Directions for this task
Beginning at the line that contains "# Main slab with a narrower back extension", return every remaining line of the data below exactly; return nothing before it.

Excerpted records
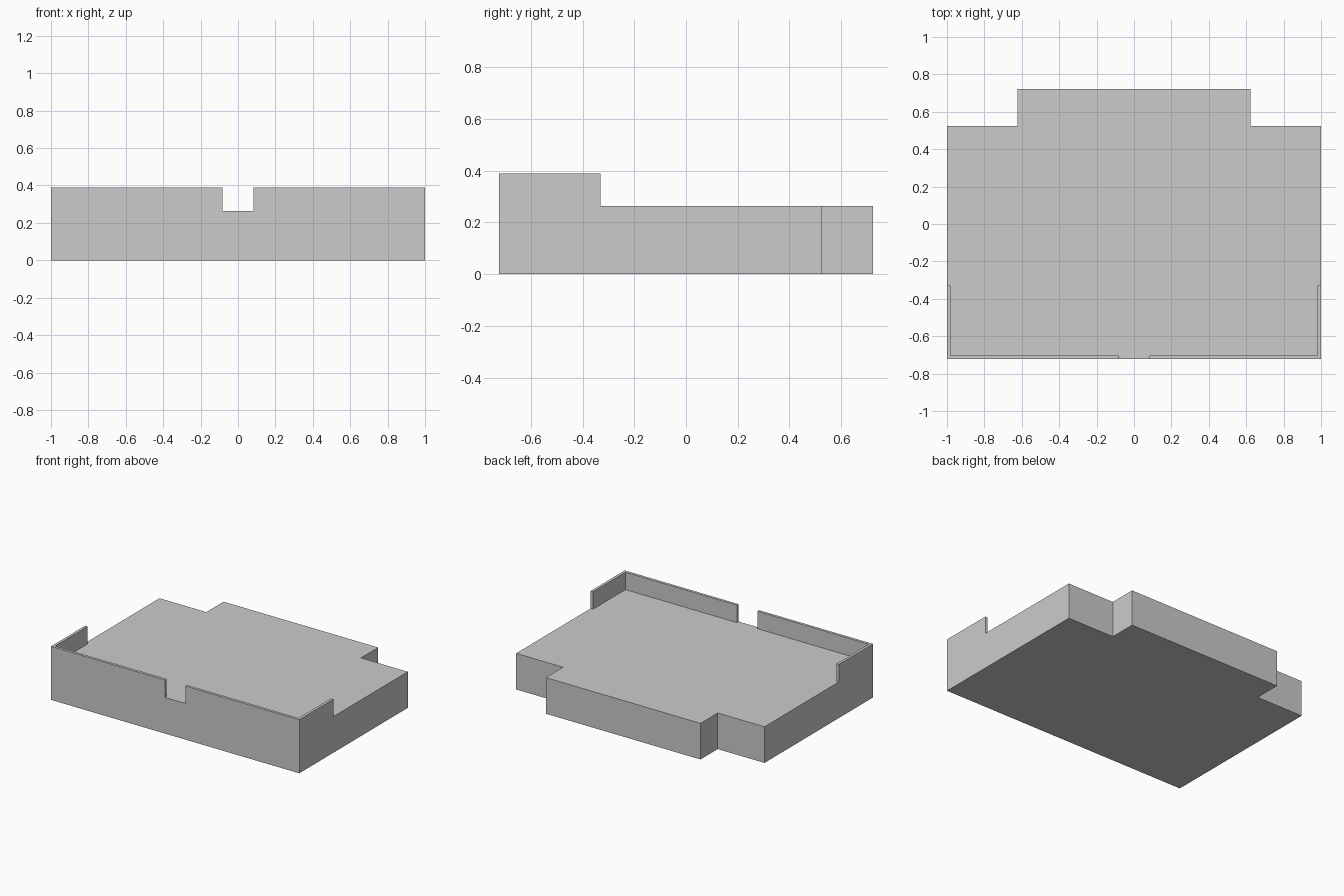
import bpy, bmesh

if "Cube" in bpy.data.objects:
    bpy.data.objects.remove(bpy.data.objects["Cube"])

FLOOR, TOP = 0.263, 0.39      # slab height, parapet height
FRONT, BACK = -0.723, 0.723
T = 0.02                      # parapet thickness


def prism(name, outline, z0, z1):
    """Extrude an xy outline from z0 to z1."""
    bm = bmesh.new()
    face = bm.faces.new([bm.verts.new((x, y, z0)) for x, y in outline])
    top = bmesh.ops.extrude_face_region(bm, geom=[face])["geom"]
    verts = [v for v in top if isinstance(v, bmesh.types.BMVert)]
    bmesh.ops.translate(bm, verts=verts, vec=(0, 0, z1 - z0))
    bmesh.ops.recalc_face_normals(bm, faces=bm.faces)
    mesh = bpy.data.meshes.new(name)
    bm.to_mesh(mesh)
    bm.free()
    obj = bpy.data.objects.new(name, mesh)
    bpy.context.collection.objects.link(obj)
    return obj


# Main slab with a narrower back extension
half = [(1, FRONT), (1, 0.525), (0.623, 0.525), (0.623, BACK)]
prism("balcony_slab", half + [(-x, y) for x, y in reversed(half)], 0, FLOOR)

# L-shaped parapet around each front corner, leaving a gap in the middle
parapet = prism("parapet", [(0.082, FRONT), (1, FRONT), (1, -0.33), (1 - T, -0.33),
                            (1 - T, FRONT + T), (0.082, FRONT + T)], 0, TOP)
# Rest the parapet on the slab top
for v in parapet.data.vertices:
    v.co.z = max(v.co.z, FLOOR)
parapet.modifiers.new("mirror_left", "MIRROR").use_axis[0] = True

Result of the exercise
# Main slab with a narrower back extension
half = [(1, FRONT), (1, 0.525), (0.623, 0.525), (0.623, BACK)]
prism("balcony_slab", half + [(-x, y) for x, y in reversed(half)], 0, FLOOR)

# L-shaped parapet around each front corner, leaving a gap in the middle
parapet = prism("parapet", [(0.082, FRONT), (1, FRONT), (1, -0.33), (1 - T, -0.33),
                            (1 - T, FRONT + T), (0.082, FRONT + T)], 0, TOP)
# Rest the parapet on the slab top
for v in parapet.data.vertices:
    v.co.z = max(v.co.z, FLOOR)
parapet.modifiers.new("mirror_left", "MIRROR").use_axis[0] = True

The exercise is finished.